The death toll from Saturday's 7.2-magnitude earthquake in Haiti has doubled overnight to 724 people, with 2,800 injured in Saturday's in Haiti, according to the director of the Civil Protection Agency. The earthquake hit early in the morning, leveling buildings and filling streets with debris.
A one-month state of emergency was declared by Prime Minister Ariel Henry, who said that some towns were completely leveled by the quake.
"The most important thing is to recover as many survivors as possible under the rubble," said Henry, adding "We have learned that the local hospitals, in particular that of Les Cayes, are overwhelmed with wounded, fractured people."
While the International Red Cross and hospitals throughout the rest of the country are helping to care for the injured, USAID Haiti announced on Sunday that they're 65 emergency response personnel, and will send 52,000 pounds of special tools, equipment and medical supplies to support rescue operations.
Update: at the request of Haiti’s government, @USAID has deployed an urban search & rescue team to join our #Haiti earthquake disaster response team. This 65-person deployment brings 52,000 pounds of specialized tools, equipment & medical supplies to assist in search operations.— Samantha Power (@PowerUSAID) August 15, 2021
The quake struck near the cities of Nippes and Jeremie along the southern peninsula. Damage was reported over 93 miles away in the capital of Port-au-Prince, while the quake was felt as far as CUba and Jamaica, according to RT.
"Lots of homes are destroyed, people are dead and some are at hospital," Christella Saint Hilaire, who lives near the epic centre, told media."Everyone is in the street now and the shockes keep coming."— mkjpriyanshu (@mpriyanshu1982) August 14, 2021
Jerry Chandler, Haiti's director of civil protection, pic.twitter.com/dibpnuqIhL
As ITV reports, "Among those killed in Saturday's quake was Gabriel Fortune, a longtime lawmaker and former mayor of Les Cayes. He died along with several others when his hotel, Le Manguier, collapsed, the Haitian newspaper Le Nouvelliste reported."
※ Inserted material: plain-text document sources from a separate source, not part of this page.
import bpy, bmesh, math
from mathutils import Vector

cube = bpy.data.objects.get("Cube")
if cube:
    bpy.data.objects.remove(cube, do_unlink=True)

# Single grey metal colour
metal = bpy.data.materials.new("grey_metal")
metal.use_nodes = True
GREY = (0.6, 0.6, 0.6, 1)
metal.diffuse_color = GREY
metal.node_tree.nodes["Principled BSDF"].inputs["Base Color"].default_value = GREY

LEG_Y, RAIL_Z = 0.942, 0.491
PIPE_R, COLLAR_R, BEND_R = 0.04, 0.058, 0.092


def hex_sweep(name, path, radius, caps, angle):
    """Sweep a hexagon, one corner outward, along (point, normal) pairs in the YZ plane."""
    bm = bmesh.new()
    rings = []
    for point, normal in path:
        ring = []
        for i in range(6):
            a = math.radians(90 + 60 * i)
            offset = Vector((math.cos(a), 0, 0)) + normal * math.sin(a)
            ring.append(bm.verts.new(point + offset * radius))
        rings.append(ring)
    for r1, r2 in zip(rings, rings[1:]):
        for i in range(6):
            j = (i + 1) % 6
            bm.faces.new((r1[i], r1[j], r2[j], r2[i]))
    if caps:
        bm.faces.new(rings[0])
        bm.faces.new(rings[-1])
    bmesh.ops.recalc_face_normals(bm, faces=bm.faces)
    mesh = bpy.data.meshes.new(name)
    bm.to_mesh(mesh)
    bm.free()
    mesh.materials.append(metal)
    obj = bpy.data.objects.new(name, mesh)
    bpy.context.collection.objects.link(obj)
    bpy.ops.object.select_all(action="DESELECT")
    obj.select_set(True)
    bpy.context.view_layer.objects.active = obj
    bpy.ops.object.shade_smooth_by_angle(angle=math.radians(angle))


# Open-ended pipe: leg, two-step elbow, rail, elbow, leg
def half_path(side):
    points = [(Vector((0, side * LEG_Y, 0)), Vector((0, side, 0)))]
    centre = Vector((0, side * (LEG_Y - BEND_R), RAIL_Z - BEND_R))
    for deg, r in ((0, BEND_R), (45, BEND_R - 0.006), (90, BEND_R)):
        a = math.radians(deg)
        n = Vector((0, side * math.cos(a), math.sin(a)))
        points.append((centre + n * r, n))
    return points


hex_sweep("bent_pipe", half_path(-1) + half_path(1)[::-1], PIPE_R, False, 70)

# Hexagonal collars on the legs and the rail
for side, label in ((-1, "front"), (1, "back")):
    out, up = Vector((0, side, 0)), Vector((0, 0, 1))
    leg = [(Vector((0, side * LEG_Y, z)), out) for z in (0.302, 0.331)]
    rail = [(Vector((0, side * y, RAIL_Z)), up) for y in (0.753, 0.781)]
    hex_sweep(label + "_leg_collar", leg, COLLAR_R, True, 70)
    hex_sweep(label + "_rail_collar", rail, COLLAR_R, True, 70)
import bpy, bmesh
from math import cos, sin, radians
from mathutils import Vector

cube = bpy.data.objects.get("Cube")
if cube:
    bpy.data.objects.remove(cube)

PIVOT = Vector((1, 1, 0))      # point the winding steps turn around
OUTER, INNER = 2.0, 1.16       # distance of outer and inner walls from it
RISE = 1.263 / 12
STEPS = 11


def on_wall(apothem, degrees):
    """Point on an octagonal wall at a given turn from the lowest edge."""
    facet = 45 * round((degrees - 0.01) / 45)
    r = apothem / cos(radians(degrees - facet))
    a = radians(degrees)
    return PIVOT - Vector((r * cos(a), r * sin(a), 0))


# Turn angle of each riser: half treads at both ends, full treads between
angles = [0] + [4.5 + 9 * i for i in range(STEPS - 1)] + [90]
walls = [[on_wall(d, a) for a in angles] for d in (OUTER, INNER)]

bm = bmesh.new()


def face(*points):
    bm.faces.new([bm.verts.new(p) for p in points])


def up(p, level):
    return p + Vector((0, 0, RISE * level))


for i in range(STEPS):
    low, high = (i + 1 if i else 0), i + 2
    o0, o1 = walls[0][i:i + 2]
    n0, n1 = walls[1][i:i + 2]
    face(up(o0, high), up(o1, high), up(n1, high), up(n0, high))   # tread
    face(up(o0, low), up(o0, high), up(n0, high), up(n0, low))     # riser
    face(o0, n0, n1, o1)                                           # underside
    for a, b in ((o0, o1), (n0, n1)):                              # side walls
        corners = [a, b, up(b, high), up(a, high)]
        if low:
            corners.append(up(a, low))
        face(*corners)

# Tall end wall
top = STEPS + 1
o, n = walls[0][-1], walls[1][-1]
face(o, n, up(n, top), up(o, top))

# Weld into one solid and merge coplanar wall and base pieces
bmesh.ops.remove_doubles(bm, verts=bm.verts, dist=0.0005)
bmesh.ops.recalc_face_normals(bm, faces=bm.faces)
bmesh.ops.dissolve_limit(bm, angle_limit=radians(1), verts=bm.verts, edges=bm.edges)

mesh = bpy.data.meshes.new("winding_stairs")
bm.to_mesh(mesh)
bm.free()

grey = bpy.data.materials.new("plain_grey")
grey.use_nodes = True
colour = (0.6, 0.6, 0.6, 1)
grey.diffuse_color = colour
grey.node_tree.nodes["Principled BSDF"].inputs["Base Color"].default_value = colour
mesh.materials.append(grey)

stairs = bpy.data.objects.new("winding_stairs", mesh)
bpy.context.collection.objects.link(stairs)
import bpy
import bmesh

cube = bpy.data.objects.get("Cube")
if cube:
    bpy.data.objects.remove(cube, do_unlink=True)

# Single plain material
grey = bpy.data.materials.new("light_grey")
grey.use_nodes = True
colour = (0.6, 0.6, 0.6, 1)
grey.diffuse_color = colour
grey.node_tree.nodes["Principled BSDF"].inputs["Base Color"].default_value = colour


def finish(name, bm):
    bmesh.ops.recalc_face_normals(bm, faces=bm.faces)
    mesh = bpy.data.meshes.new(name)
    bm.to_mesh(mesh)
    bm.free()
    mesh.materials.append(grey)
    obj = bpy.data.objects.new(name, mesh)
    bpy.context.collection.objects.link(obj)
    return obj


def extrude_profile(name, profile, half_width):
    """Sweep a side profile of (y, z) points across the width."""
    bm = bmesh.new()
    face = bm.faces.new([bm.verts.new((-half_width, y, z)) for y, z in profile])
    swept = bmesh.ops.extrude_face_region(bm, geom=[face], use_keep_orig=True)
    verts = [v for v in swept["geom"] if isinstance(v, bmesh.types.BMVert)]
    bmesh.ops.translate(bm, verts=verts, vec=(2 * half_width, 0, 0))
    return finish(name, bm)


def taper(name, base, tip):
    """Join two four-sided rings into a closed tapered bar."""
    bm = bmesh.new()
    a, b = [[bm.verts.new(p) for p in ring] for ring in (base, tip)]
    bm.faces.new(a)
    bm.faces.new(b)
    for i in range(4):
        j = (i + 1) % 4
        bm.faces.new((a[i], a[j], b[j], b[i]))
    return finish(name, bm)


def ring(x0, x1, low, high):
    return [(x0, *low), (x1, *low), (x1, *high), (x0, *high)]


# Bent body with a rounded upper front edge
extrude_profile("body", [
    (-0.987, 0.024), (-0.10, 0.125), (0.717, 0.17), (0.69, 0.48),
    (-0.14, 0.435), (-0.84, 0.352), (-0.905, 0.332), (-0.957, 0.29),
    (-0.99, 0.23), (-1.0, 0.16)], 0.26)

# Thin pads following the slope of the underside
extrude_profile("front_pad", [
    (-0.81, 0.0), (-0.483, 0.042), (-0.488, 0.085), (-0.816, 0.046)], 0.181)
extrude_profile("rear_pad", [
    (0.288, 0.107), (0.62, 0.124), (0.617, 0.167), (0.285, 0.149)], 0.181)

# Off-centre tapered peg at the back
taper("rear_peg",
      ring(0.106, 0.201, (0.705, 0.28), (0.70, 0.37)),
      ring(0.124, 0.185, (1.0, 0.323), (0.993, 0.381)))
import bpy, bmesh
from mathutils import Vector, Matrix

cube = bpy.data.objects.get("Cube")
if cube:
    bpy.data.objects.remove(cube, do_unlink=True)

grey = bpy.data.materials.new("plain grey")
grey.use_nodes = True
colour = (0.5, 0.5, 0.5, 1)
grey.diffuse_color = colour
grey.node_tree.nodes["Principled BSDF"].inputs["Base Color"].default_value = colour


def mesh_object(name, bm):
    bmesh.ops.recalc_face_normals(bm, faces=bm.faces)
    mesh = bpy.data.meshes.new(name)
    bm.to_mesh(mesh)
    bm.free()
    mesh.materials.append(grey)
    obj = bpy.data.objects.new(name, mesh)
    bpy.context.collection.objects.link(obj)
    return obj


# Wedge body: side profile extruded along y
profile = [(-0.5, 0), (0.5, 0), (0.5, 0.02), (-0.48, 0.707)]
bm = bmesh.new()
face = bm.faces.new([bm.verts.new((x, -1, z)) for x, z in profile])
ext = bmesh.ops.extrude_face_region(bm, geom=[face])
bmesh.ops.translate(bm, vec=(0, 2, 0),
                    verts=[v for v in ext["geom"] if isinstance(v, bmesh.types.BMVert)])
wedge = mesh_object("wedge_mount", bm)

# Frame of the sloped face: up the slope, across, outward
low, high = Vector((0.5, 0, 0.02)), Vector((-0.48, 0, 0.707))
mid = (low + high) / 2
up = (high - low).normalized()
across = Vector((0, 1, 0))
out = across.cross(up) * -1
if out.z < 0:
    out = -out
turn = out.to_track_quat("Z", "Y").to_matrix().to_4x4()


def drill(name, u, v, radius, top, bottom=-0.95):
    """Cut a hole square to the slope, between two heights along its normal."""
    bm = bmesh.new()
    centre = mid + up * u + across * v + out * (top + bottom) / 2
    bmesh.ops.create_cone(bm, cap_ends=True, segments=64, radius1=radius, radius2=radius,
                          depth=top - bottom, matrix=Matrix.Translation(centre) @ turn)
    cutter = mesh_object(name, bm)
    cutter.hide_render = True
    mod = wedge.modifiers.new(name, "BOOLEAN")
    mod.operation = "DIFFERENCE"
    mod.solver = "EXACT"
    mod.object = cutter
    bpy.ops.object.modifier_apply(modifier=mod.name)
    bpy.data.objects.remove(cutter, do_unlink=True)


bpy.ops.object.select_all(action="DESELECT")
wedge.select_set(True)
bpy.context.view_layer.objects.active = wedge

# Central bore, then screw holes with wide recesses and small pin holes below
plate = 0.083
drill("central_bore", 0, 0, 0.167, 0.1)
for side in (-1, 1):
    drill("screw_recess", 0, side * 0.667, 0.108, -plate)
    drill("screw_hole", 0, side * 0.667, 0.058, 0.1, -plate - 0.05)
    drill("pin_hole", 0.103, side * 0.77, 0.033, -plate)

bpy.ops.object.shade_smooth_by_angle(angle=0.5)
Philippe Boutin, 37, who lives in Puerto Rico but visits his family every year in Les Cayes, said his mother was saying morning prayers when the shaking began, but was able to leave the house.
The earthquake happened during the festivities to celebrate the town’s patron saint. Mr Boutin said the hotel was probably full and the small town had more people than usual.
“We still don’t know how many people are under the rubble,” he said.
Naomi Verneus, a 34-year-old resident of Port-au-Prince, said she was woken up by the earthquake which shook her bed.
She said: “I woke up and didn’t have time to put my shoes on. We lived the 2010 earthquake and all I could do was run. I later remembered my two kids and my mother were still inside. My neighbour went in and told them to get out. We ran to the street.” -ITV
The quake comes more than a month after president Jovenel Moise was assassinated, adding to the post-quake chaos.
"We’re concerned that this earthquake is just one more crisis on top of what the country is already facing – including the worsening political stalemate after the president’s assassination, Covid and food insecurity," said Jean-Wickens Merone, spokesman for humanitarian aid groups World Vision Haiti.
By late Saturday, Haiti had experienced six aftershocks stronger than 5.0 magnitude, and nine above 4.0.